• **Your assignment**:
Using the entries that follow, give only the number of lines with the word "faces" in them.

• **Records from a dataset**:
====================
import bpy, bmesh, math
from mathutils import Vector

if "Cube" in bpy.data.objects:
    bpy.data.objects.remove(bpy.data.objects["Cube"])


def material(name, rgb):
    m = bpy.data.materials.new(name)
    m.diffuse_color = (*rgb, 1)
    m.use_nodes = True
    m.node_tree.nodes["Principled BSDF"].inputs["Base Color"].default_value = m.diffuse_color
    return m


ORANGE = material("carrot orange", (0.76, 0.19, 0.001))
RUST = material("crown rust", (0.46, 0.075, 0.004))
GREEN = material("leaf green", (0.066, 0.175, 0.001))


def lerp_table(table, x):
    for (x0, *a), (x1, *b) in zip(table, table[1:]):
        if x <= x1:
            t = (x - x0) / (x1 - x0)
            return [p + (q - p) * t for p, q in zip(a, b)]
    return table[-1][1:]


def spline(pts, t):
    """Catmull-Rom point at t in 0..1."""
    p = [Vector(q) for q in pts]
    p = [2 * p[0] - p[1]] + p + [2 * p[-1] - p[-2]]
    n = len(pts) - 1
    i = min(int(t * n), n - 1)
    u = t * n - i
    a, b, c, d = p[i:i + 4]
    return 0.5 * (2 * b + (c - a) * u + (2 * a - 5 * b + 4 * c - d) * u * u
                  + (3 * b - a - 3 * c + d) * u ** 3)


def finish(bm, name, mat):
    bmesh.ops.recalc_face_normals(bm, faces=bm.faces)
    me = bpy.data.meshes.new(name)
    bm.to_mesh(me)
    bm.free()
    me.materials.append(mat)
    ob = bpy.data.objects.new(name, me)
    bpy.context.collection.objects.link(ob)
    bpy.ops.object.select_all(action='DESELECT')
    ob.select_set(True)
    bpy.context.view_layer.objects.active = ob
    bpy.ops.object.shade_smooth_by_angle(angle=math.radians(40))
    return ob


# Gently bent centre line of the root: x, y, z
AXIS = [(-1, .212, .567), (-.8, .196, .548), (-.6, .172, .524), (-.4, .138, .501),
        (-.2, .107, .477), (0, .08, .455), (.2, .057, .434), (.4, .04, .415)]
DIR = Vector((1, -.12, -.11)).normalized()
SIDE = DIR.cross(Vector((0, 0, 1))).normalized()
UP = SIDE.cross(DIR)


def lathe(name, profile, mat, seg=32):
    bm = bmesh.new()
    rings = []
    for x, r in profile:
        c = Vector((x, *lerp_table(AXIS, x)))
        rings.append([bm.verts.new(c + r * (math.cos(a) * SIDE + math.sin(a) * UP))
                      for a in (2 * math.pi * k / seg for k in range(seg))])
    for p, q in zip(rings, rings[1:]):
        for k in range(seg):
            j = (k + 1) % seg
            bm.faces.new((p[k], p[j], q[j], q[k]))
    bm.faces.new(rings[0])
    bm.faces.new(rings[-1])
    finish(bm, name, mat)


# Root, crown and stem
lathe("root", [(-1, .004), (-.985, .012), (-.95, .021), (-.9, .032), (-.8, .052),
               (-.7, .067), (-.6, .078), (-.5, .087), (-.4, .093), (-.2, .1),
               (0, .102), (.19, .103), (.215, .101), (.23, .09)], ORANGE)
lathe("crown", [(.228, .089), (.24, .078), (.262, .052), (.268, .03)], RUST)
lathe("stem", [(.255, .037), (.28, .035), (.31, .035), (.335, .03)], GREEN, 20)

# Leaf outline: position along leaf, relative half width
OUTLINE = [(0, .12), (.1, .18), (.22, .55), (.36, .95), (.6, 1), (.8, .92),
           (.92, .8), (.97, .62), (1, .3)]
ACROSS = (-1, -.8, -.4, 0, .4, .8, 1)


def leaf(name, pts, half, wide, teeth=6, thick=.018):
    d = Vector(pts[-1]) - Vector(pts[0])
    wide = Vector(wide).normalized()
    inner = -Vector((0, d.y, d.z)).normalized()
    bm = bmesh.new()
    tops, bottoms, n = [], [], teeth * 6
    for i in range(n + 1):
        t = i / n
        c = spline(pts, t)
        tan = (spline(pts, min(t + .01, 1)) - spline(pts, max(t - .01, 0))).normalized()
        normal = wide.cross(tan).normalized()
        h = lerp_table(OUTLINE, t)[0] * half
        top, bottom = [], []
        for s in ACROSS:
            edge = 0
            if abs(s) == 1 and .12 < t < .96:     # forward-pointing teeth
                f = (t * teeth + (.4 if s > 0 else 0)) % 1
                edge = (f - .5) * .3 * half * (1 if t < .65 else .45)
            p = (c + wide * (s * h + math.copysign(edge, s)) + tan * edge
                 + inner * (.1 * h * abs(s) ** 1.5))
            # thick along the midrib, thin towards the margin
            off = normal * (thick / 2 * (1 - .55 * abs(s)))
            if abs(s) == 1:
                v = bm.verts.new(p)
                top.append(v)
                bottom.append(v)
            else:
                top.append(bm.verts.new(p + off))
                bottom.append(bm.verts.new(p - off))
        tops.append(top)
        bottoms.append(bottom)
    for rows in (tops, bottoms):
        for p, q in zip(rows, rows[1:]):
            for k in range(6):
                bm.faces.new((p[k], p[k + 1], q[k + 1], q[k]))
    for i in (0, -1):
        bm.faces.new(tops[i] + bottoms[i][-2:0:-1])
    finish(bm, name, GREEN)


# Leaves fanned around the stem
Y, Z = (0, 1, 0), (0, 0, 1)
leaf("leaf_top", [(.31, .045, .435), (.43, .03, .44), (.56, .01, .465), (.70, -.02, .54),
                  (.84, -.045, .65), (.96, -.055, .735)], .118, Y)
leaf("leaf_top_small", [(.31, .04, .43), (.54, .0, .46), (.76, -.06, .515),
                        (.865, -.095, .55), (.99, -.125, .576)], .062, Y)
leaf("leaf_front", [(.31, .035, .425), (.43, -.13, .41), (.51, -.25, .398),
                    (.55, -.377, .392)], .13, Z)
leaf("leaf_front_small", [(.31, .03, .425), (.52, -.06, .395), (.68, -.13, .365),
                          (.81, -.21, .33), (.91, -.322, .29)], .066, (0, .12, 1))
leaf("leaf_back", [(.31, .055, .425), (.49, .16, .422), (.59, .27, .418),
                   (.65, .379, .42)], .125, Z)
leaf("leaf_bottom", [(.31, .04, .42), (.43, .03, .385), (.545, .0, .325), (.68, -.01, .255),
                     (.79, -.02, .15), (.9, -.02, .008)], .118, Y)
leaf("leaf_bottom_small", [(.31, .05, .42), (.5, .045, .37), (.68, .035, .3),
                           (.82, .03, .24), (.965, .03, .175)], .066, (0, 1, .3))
====================
• **Reply to the task**:
6